"When we talked to him, it's like he fit right in with our family," Angela Walker said.
Matthews parents would have to wait until Friday to meet Billy in person. Until then, Matthew's mom thought about what she'd say.
"I don't know..." she said. "I don't know. I just want to hug him."
And that's exactly what she did as she ran to him when he arrived at the airport. There were hugs, tears and many thank you's.
"Come here my baby," Angela Walker told him. "Oh, my lord."
The Walkers weren't the only ones who couldn't wait for this moment.
"Being able to give a young man his life back to him, it's just surreal," Billy said. "It really is. I'm happy I could help."
Turns out Billy is a triplet. He brought his brother along for the trip too.
"We gained two sons and a daughter and a new family," Dion Walker said. "You couldn't ask for anything more than that."
On Sunday, it was time for the two new blood brothers to be face to face.
These two now share the same blood type. Same DNA.
"I wouldn't be alive necessarily. At all," Matthew Walker said.
He has a lot to be thankful for.
"I always considered my luck very high. If not I've already used it all," Matthew said. "I don't have much luck left"
By luck, he means 21-year-old Billy Santoro, once a complete stranger from New Jersey. Billy gave Matthew a chance at life by donating bone marrow - an almost perfect match.
The two shaved their heads together Sunday at a Clip for Kids event, helping others who share at least part of the story.
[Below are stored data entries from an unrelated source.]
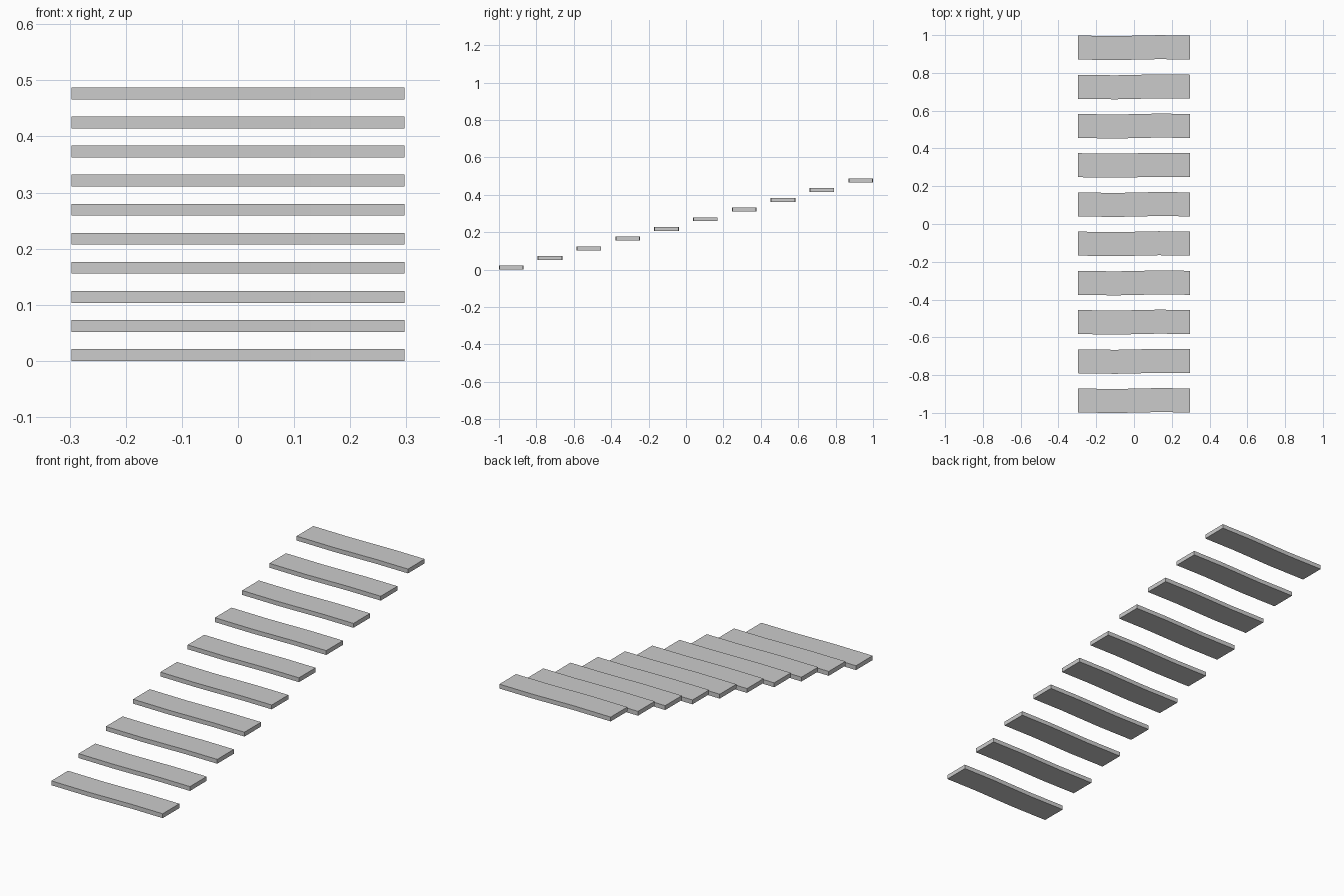
import bpy, bmesh

if "Cube" in bpy.data.objects:
    bpy.data.objects.remove(bpy.data.objects["Cube"])

COUNT, DEPTH, THICK = 10, 0.127, 0.021
RISE, RUN = 0.0518, 0.2076

# Slightly wavering long edge of a plank: (x, y shift)
WAVE = [(-0.297, 0.0), (-0.1, -0.003), (0.13, 0.002), (0.297, 0.0)]


def plank(name, y, z):
    bm = bmesh.new()
    front = [bm.verts.new((x, -DEPTH / 2 + s, 0)) for x, s in WAVE]
    back = [bm.verts.new((x, DEPTH / 2 + s, 0)) for x, s in reversed(WAVE)]
    base = bm.faces.new(front + back)
    top = bmesh.ops.extrude_face_region(bm, geom=[base])["geom"]
    bmesh.ops.translate(bm, vec=(0, 0, THICK),
                        verts=[v for v in top if isinstance(v, bmesh.types.BMVert)])
    bmesh.ops.recalc_face_normals(bm, faces=bm.faces)
    mesh = bpy.data.meshes.new(name)
    bm.to_mesh(mesh)
    bm.free()
    obj = bpy.data.objects.new(name, mesh)
    obj.location = (0, y, z)
    bpy.context.collection.objects.link(obj)


# Floating stair treads rising towards the back
for i in range(COUNT):
    plank(f"stair_tread_{i + 1}", (i - (COUNT - 1) / 2) * RUN, i * RISE)
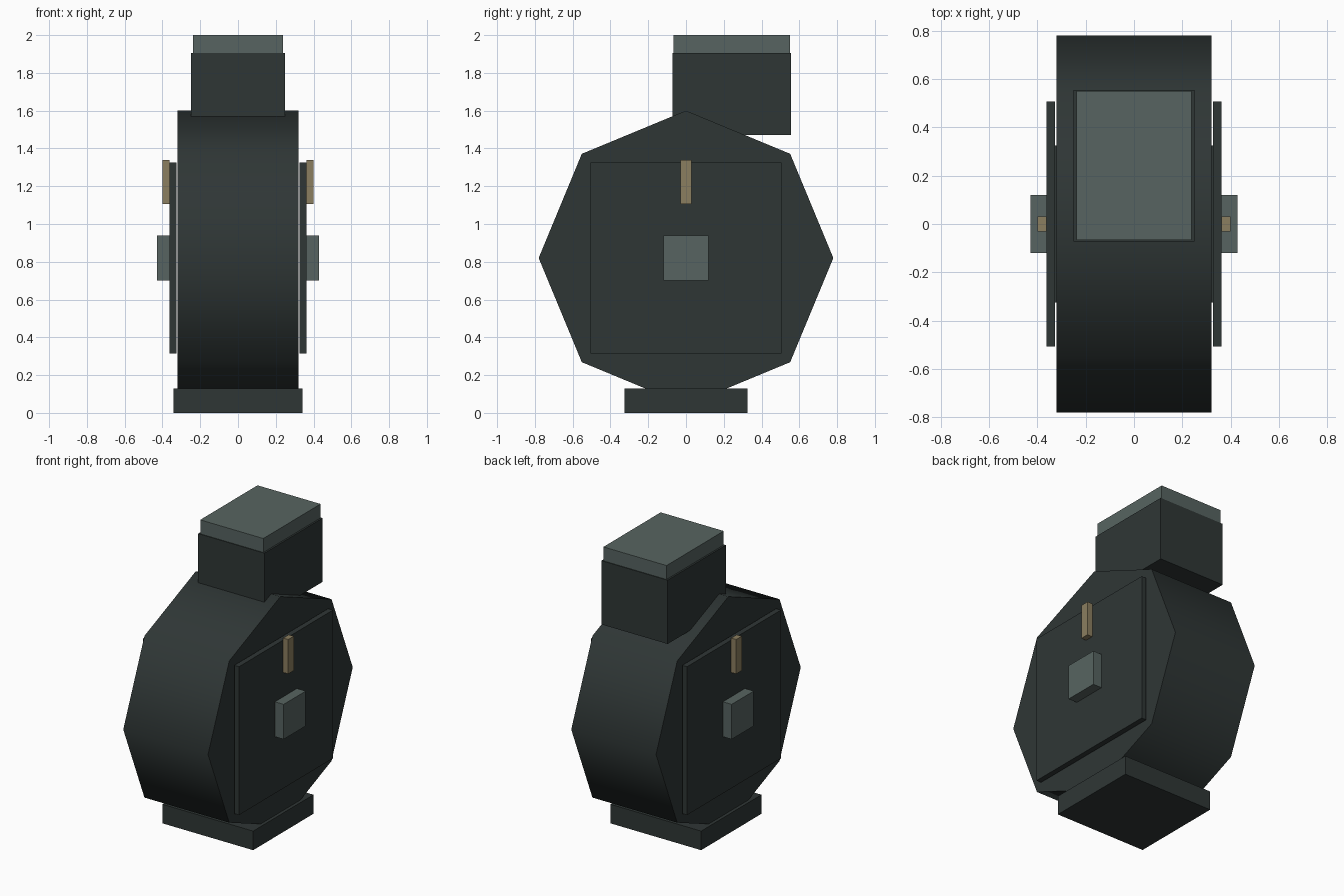
import bpy
import math
from mathutils import Matrix

cube = bpy.data.objects.get("Cube")
if cube:
    bpy.data.objects.remove(cube, do_unlink=True)


def material(name, rgb):
    mat = bpy.data.materials.new(name)
    mat.use_nodes = True
    mat.diffuse_color = (*rgb, 1)
    mat.node_tree.nodes["Principled BSDF"].inputs["Base Color"].default_value = (*rgb, 1)
    return mat


dark = material("dark slate", (0.028, 0.037, 0.036))
grey = material("grey green", (0.095, 0.127, 0.119))
tan = material("tan", (0.26, 0.21, 0.115))


def box(name, x, y, z, mat):
    """Box spanning the given (low, high) ranges."""
    bpy.ops.mesh.primitive_cube_add(size=1)
    obj = bpy.context.object
    obj.name = name
    spans = (x, y, z)
    centre = Matrix.Translation([(a + b) / 2 for a, b in spans])
    scale = Matrix.Diagonal([b - a for a, b in spans] + [1])
    obj.data.transform(centre @ scale)
    obj.data.materials.append(mat)
    return obj


# Octagonal drum lying on its side, with smooth rim and sharp caps
AXIS_Z = 0.82
bpy.ops.mesh.primitive_cylinder_add(vertices=8, radius=0.78, depth=0.64)
drum = bpy.context.object
drum.name = "drum_body"
drum.data.transform(Matrix.Translation((0, 0, AXIS_Z)) @ Matrix.Rotation(math.pi / 2, 4, 'Y'))
drum.data.materials.append(dark)
bpy.ops.object.shade_smooth_by_angle(angle=math.radians(60))

# Foot, and the offset neck with its cap
box("foot", (-0.342, 0.342), (-0.325, 0.325), (0, 0.13), dark)
box("neck", (-0.25, 0.25), (-0.072, 0.555), (1.47, 1.905), dark)
box("neck_cap", (-0.238, 0.238), (-0.067, 0.55), (1.905, 2.0), grey)

# Side plates, hubs and markers on both sides
for side, s in (("left", 1), ("right", -1)):
    def span(a, b):
        return tuple(sorted((s * a, s * b)))
    box(side + "_plate", span(0.326, 0.362), (-0.506, 0.506), (AXIS_Z - 0.506, AXIS_Z + 0.506), dark)
    box(side + "_hub", span(0.362, 0.428), (-0.119, 0.119), (AXIS_Z - 0.119, AXIS_Z + 0.119), grey)
    box(side + "_marker", span(0.362, 0.4), (-0.03, 0.03), (1.105, 1.34), tan)
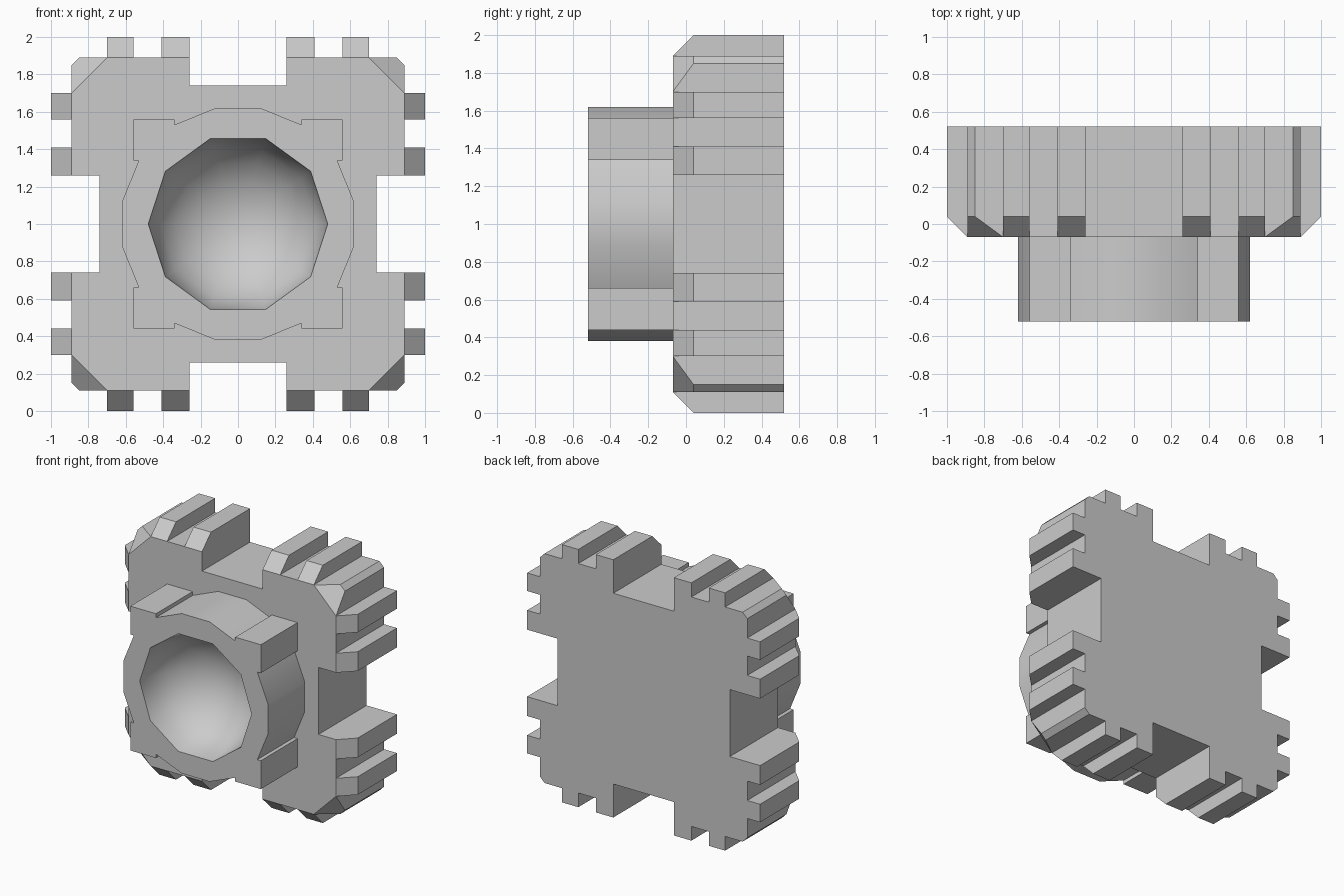
import bpy, bmesh, math

if "Cube" in bpy.data.objects:
    bpy.data.objects.remove(bpy.data.objects["Cube"])

CZ = 1.0  # height of the part's centre


def four_fold(quarter):
    """Repeat a quarter profile (x, z) around the centre, clockwise."""
    pts, cur = [], quarter
    for _ in range(4):
        pts += cur
        cur = [(z, -x) for x, z in cur]
    return pts


def ring(bm, pts, y):
    return [bm.verts.new((x, y, z + CZ)) for x, z in pts]


def bridge(bm, a, b):
    n = len(a)
    for i in range(n):
        j = (i + 1) % n
        bm.faces.new((a[i], a[j], b[j], b[i]))


def finish(bm, name, angle):
    bmesh.ops.remove_doubles(bm, verts=bm.verts, dist=0.0005)
    bmesh.ops.recalc_face_normals(bm, faces=bm.faces)
    mesh = bpy.data.meshes.new(name)
    bm.to_mesh(mesh)
    bm.free()
    obj = bpy.data.objects.new(name, mesh)
    bpy.context.collection.objects.link(obj)
    bpy.ops.object.select_all(action='DESELECT')
    obj.select_set(True)
    bpy.context.view_layer.objects.active = obj
    bpy.ops.object.shade_smooth_by_angle(angle=math.radians(angle))
    return obj


# Toothed base block: bevelled front, straight back
half = [(0.26, 0.74), (0.26, 1.0), (0.41, 1.0), (0.41, 0.89), (0.56, 0.89),
        (0.56, 1.0), (0.70, 1.0), (0.70, 0.89), (0.85, 0.89)]
full = half + [(z, x) for x, z in reversed(half)]
# front outline: teeth collapse to the block face, corner is cut back
front_half = [(min(x, 0.70), min(z, 0.89)) for x, z in half]
front = front_half + [(z, x) for x, z in reversed(front_half)]

bm = bmesh.new()
f = ring(bm, four_fold(front), -0.07)
m = ring(bm, four_fold(full), 0.04)
b = ring(bm, four_fold(full), 0.52)
bridge(bm, f, m)
bridge(bm, m, b)
bm.faces.new(b)
bmesh.ops.remove_doubles(bm, verts=bm.verts, dist=0.0005)
bmesh.ops.holes_fill(bm, edges=[e for e in bm.edges if e.is_boundary], sides=0)
finish(bm, "toothed_block", 15)

# Front socket: round collar with four square corner lugs and a ten-sided bowl
lug = [(0.12, 0.62), (0.34, 0.53), (0.34, 0.56), (0.56, 0.56),
       (0.56, 0.34), (0.53, 0.34), (0.62, 0.12)]
outline = four_fold([p for p in lug[:-1]] + [lug[-1]])

bm = bmesh.new()
outer = ring(bm, outline, -0.52)
back = ring(bm, outline, -0.06)
bridge(bm, outer, back)
bm.faces.new(back)

SIDES, STEPS, RADIUS, DEPTH = 10, 6, 0.48, 0.44
prev = rim = None
for s in range(STEPS):
    t = s / STEPS * math.pi / 2
    r = RADIUS * math.cos(t)
    pts = [(r * math.cos(k * math.tau / SIDES), r * math.sin(k * math.tau / SIDES))
           for k in range(SIDES)]
    cur = ring(bm, pts, -0.52 + DEPTH * math.sin(t))
    if prev:
        bridge(bm, prev, cur)
    else:
        rim = cur
    prev = cur
tip = bm.verts.new((0, -0.52 + DEPTH, CZ))
for k in range(SIDES):
    bm.faces.new((prev[k], prev[(k + 1) % SIDES], tip))

# flat front face between collar outline and bowl rim
for k in range(SIDES):
    if bm.edges.get((rim[k], rim[(k + 1) % SIDES])) is None:
        bm.edges.new((rim[k], rim[(k + 1) % SIDES]))
edges = [e for e in bm.edges if e.is_boundary]
bmesh.ops.triangle_fill(bm, edges=edges, use_beauty=True, normal=(0, -1, 0))
finish(bm, "bowl_socket", 40)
United by blood and by both their wills to tell cancer -- that love is stronger.
If you would like to get swabbed and potentially save someone's life, visit bethematch.org for a free mail-in kit.
The search for a bone marrow donor began as doctors told the family that because Matthew is bi-racial, finding a match would be even more difficult. Matthew's immediate family, including his two older brothers, weren't a match.
But finally, in January 2017, they got the news they'd been waiting for. A donor from New Jersey scored a 9 out of 10 match with the young teen.
The family was only told the donor was a 20-year-old man -- not even old enough to have a drink.
"We were stunned," Matthew's father, Dion, said.
Matthew then had to go through additional rounds of chemotherapy and full body irradiation to kill the cancer cells before he received the bone marrow transplant.
Dion Walker recorded the moment of the transfusion. A small pouch containing the life-saving liquid was hooked up to Matthew's intravenous tubes. His mother couldn't stop the tears as her son joked about the iron-like taste.
Matthew is now cancer free and eagerly playing paint ball, a sport which he was told he couldn't participate in during his treatments.